(Document images with source code)
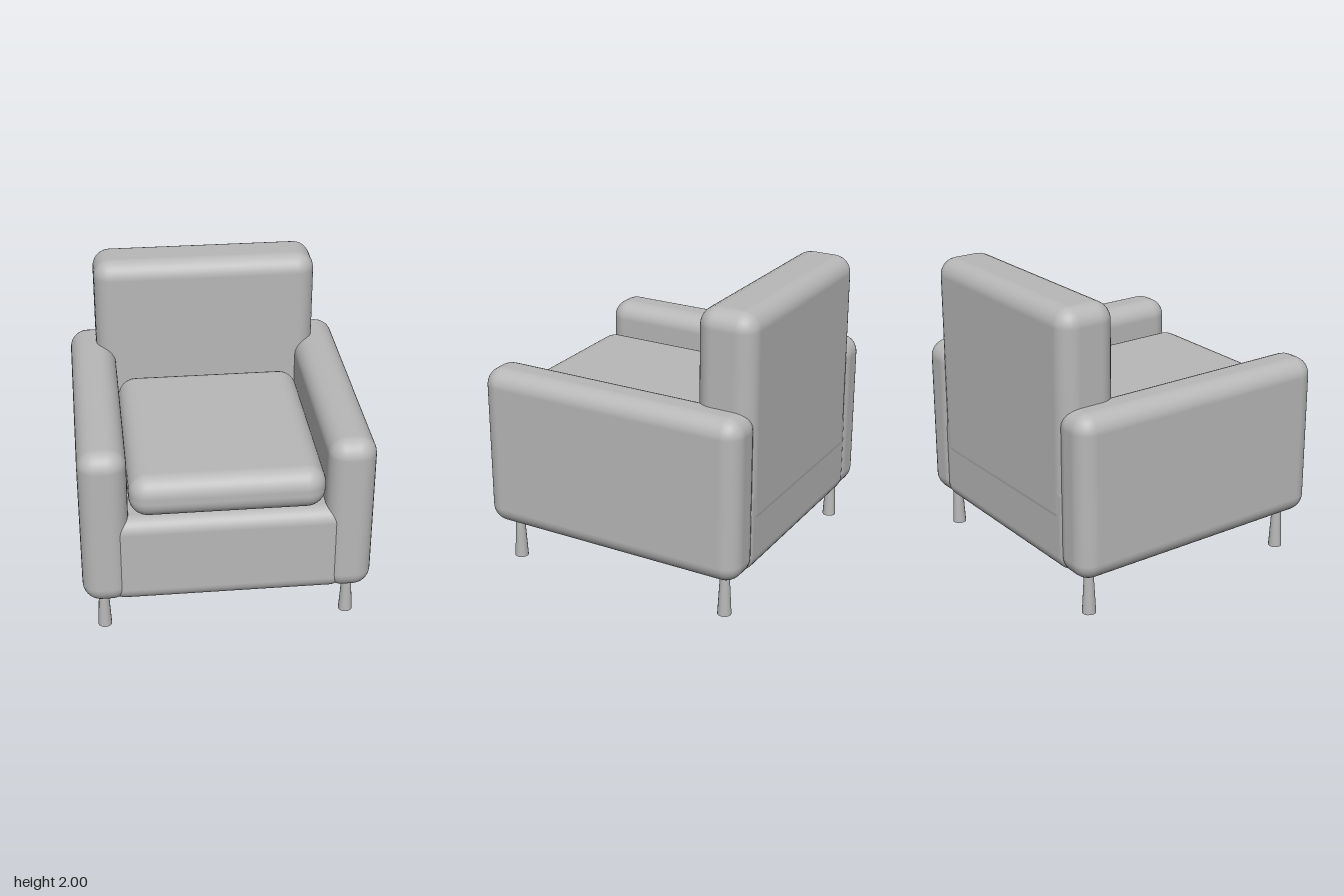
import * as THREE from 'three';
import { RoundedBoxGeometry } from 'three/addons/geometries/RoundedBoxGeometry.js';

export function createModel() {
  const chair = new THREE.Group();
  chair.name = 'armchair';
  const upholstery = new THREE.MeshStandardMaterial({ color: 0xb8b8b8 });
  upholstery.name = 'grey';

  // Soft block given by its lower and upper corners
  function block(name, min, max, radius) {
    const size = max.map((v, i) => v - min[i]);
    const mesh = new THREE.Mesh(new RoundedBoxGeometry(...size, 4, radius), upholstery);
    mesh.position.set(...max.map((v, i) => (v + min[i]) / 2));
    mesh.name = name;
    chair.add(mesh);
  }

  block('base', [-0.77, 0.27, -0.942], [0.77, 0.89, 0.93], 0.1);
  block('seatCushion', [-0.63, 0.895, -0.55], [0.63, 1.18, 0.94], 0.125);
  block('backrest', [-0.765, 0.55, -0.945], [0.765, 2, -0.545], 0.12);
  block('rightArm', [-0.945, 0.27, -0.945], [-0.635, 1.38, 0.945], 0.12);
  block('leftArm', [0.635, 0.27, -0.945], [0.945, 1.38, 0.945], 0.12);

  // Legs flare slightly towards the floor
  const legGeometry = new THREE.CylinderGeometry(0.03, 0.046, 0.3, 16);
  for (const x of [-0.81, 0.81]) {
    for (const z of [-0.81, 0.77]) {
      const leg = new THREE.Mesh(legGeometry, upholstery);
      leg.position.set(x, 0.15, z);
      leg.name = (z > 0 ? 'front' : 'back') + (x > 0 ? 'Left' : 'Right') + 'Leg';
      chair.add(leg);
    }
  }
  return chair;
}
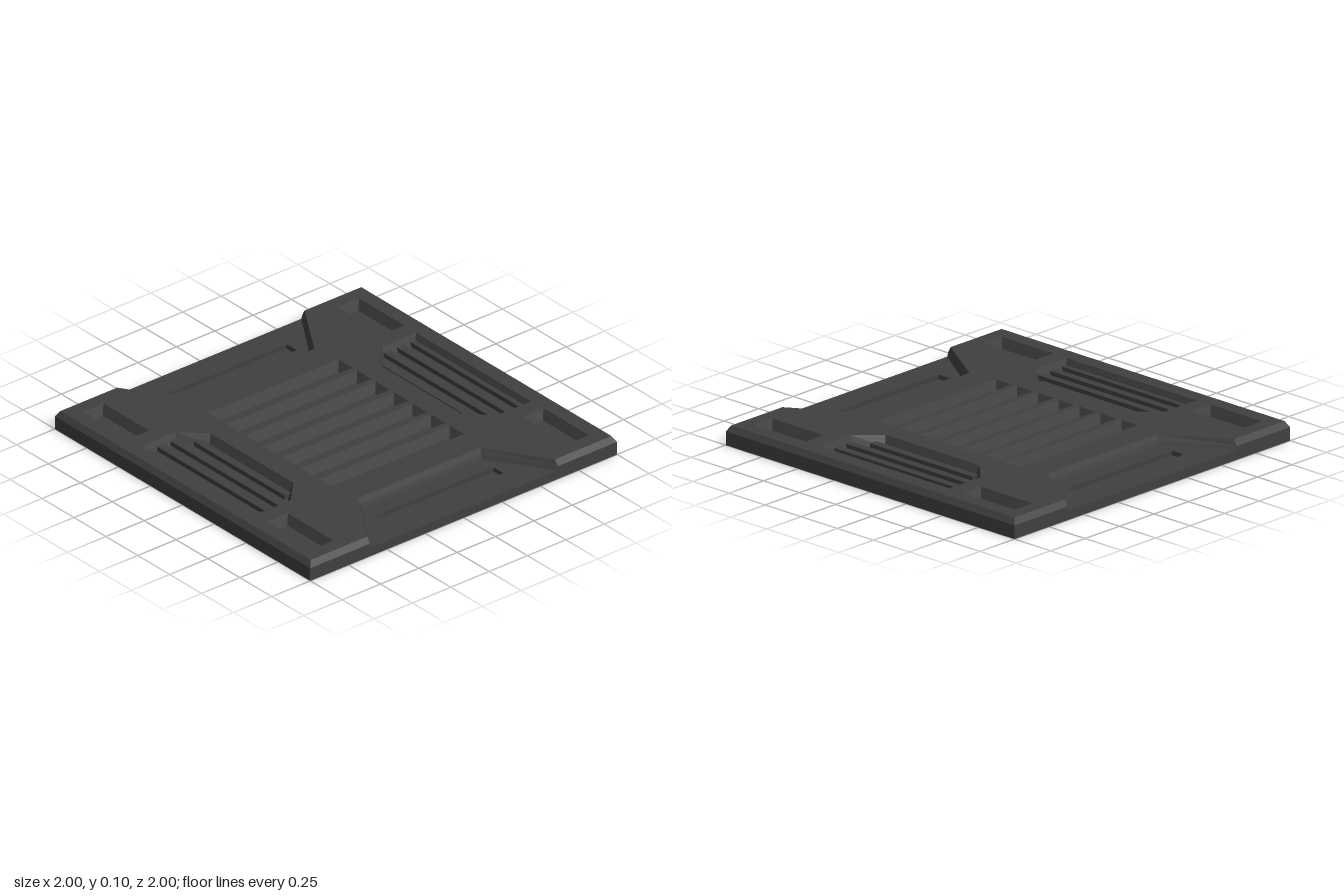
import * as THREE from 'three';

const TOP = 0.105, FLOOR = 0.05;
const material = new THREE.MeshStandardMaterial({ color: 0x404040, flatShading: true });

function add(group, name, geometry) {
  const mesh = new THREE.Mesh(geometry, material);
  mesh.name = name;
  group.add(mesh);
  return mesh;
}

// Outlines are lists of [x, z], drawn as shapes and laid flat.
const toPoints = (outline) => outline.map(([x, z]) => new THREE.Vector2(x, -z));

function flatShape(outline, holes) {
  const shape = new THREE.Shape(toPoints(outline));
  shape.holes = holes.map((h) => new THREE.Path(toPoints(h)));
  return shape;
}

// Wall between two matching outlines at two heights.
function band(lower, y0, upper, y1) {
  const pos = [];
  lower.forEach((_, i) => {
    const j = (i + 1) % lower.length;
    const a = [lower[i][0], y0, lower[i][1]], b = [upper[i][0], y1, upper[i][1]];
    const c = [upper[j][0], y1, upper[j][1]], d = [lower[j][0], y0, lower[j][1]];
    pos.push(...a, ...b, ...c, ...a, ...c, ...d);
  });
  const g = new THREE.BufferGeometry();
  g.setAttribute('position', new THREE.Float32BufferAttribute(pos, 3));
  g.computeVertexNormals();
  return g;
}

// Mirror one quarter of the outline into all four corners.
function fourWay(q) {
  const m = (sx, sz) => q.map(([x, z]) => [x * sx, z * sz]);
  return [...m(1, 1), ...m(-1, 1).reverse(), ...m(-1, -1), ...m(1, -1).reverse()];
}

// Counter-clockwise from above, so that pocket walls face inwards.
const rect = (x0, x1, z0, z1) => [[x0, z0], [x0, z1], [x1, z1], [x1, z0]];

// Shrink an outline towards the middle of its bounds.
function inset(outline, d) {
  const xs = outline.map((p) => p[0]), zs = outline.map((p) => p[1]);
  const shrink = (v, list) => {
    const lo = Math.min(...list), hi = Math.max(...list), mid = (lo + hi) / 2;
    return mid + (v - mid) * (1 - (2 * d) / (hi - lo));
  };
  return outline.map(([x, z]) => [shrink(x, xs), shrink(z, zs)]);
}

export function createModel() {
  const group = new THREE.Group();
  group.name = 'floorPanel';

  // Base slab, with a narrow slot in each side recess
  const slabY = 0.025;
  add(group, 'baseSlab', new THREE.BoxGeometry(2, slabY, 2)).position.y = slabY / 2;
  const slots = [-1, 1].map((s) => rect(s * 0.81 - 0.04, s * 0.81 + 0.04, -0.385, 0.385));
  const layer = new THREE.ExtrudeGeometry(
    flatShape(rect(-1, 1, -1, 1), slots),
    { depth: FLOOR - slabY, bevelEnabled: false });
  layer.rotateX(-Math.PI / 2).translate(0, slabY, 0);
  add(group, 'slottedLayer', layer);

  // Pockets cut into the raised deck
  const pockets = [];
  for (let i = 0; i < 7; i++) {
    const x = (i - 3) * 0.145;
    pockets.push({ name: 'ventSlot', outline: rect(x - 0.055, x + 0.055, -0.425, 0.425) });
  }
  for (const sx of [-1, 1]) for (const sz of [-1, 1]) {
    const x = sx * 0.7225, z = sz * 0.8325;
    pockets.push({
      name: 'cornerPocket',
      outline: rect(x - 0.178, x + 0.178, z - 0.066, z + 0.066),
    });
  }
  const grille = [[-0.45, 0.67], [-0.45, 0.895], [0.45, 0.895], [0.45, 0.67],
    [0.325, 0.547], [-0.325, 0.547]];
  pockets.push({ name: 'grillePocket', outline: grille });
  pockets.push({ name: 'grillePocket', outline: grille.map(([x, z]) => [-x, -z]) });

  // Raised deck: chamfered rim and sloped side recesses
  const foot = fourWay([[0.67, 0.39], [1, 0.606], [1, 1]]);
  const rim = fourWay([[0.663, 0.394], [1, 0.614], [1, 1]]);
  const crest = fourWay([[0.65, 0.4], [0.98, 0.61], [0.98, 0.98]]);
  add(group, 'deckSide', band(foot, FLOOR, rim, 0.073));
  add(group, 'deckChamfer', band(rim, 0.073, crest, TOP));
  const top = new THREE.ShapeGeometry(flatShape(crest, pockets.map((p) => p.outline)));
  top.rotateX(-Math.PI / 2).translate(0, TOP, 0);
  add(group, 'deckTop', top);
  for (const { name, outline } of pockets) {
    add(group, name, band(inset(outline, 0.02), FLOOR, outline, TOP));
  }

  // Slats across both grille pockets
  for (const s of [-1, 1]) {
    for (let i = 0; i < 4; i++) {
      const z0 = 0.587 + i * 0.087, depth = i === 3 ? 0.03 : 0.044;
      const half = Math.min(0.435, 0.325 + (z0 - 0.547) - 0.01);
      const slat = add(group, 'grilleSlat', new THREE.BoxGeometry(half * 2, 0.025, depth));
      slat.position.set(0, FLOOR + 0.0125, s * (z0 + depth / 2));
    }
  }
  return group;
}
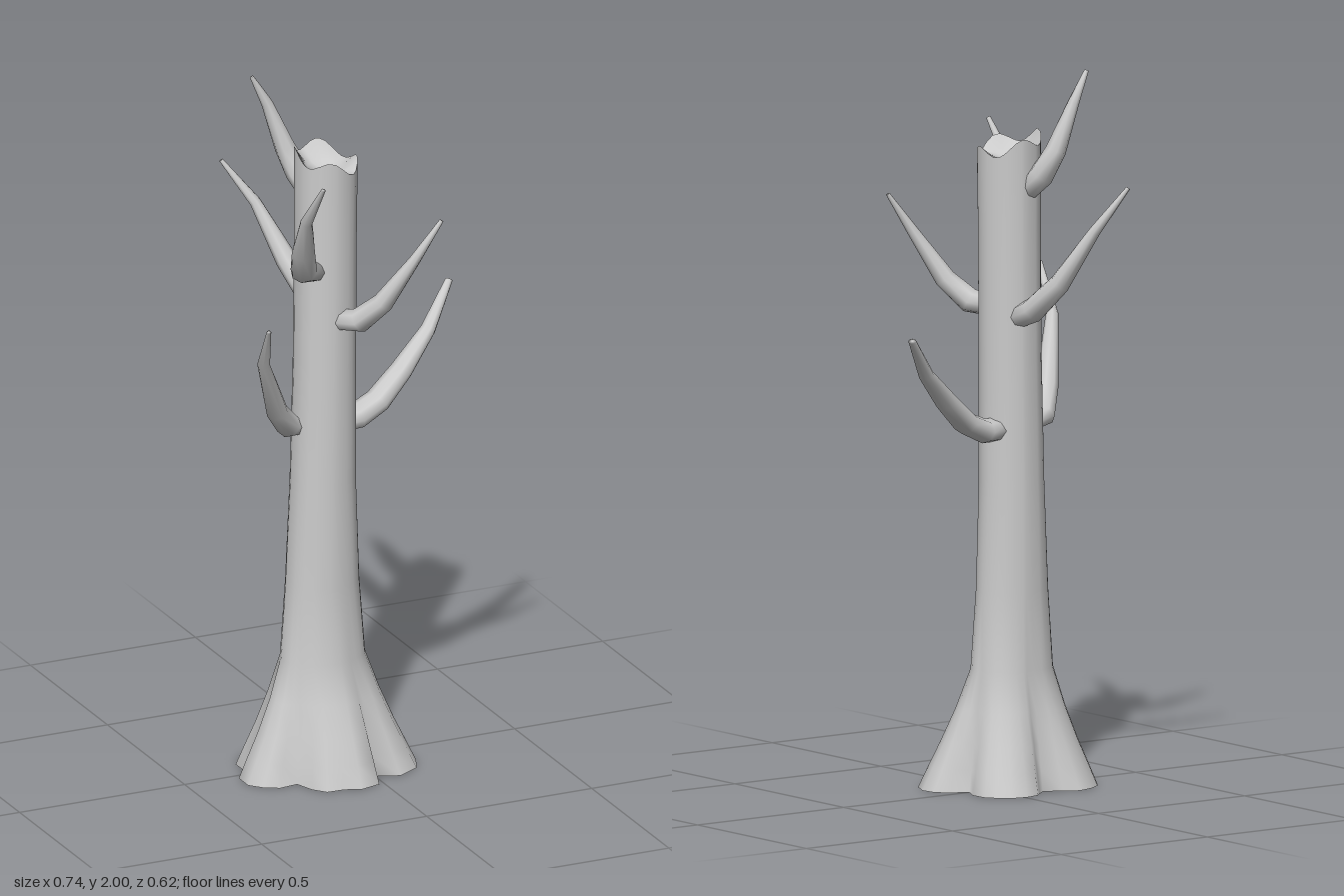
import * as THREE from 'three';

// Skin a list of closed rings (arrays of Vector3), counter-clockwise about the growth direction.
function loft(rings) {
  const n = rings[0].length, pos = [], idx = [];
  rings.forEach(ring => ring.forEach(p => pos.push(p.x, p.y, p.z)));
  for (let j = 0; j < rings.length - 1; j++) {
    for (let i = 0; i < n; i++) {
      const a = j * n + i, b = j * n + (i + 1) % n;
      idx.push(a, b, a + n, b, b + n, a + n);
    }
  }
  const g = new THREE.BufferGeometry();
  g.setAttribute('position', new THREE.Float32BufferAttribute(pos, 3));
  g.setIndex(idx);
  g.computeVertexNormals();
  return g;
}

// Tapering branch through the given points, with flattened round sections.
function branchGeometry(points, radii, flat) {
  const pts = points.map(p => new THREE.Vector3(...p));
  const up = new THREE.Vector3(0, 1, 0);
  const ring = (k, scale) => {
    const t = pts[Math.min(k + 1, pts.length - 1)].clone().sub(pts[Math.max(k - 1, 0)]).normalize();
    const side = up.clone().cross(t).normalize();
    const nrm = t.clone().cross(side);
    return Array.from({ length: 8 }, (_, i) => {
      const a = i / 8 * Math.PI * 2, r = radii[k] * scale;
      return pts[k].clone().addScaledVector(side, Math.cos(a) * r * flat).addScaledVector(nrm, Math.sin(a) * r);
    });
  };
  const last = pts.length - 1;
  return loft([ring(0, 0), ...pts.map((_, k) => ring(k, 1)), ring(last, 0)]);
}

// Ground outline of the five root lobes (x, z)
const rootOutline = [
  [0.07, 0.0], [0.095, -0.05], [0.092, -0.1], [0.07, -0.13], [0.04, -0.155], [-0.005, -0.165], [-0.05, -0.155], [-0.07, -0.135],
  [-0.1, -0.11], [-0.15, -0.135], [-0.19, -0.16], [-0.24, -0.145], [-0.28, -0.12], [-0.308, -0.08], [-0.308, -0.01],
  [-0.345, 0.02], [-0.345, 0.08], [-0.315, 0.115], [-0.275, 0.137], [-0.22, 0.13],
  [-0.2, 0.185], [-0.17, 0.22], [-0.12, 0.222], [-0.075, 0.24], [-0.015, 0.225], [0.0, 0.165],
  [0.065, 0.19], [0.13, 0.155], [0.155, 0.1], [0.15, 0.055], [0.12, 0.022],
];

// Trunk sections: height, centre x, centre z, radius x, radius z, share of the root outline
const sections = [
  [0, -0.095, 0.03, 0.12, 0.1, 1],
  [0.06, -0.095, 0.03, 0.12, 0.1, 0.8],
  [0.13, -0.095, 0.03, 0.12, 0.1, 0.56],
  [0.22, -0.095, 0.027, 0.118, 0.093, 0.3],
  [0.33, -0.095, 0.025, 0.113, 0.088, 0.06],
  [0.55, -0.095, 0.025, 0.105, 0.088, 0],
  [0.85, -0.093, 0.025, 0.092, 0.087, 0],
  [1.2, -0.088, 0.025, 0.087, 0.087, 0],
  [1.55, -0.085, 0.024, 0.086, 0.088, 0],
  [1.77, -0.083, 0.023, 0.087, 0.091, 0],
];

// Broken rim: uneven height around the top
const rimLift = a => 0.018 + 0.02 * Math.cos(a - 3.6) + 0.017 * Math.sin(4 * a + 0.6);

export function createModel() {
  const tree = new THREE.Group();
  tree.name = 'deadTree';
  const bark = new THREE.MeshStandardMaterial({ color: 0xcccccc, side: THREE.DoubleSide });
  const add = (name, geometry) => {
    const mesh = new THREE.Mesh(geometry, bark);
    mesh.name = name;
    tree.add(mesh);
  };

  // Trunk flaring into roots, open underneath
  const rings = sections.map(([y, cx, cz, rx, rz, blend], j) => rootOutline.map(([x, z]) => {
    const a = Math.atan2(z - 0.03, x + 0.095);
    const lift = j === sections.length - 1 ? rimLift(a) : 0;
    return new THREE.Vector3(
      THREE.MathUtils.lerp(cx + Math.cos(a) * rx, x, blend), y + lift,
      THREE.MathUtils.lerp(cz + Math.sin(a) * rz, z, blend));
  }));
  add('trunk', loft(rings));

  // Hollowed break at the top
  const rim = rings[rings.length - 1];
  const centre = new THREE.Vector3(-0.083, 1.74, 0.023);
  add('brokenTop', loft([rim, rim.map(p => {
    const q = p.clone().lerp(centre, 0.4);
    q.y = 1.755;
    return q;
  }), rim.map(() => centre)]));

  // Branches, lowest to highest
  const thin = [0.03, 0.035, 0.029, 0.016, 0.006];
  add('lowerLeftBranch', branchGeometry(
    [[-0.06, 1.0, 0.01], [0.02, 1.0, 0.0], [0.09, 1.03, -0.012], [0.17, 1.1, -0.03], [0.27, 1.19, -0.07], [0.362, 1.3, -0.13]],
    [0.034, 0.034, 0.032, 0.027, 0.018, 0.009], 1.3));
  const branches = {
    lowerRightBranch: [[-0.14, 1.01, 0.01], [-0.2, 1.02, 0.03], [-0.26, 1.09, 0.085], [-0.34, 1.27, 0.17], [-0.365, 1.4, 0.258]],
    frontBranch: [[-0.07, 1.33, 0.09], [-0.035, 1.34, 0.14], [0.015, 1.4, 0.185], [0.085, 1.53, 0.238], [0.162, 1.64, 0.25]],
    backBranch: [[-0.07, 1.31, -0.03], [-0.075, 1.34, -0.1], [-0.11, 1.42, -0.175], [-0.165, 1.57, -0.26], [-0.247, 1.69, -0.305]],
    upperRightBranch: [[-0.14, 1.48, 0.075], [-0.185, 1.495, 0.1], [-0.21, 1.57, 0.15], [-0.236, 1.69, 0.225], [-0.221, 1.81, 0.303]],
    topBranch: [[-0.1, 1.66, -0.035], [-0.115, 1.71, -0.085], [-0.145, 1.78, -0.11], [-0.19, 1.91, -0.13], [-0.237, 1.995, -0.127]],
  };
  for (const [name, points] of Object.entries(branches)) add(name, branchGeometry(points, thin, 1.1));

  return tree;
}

About this task |
Taking the records as a whole, report how many of their lines include the word "position". Nothing but the number is wanted.

Solution |
6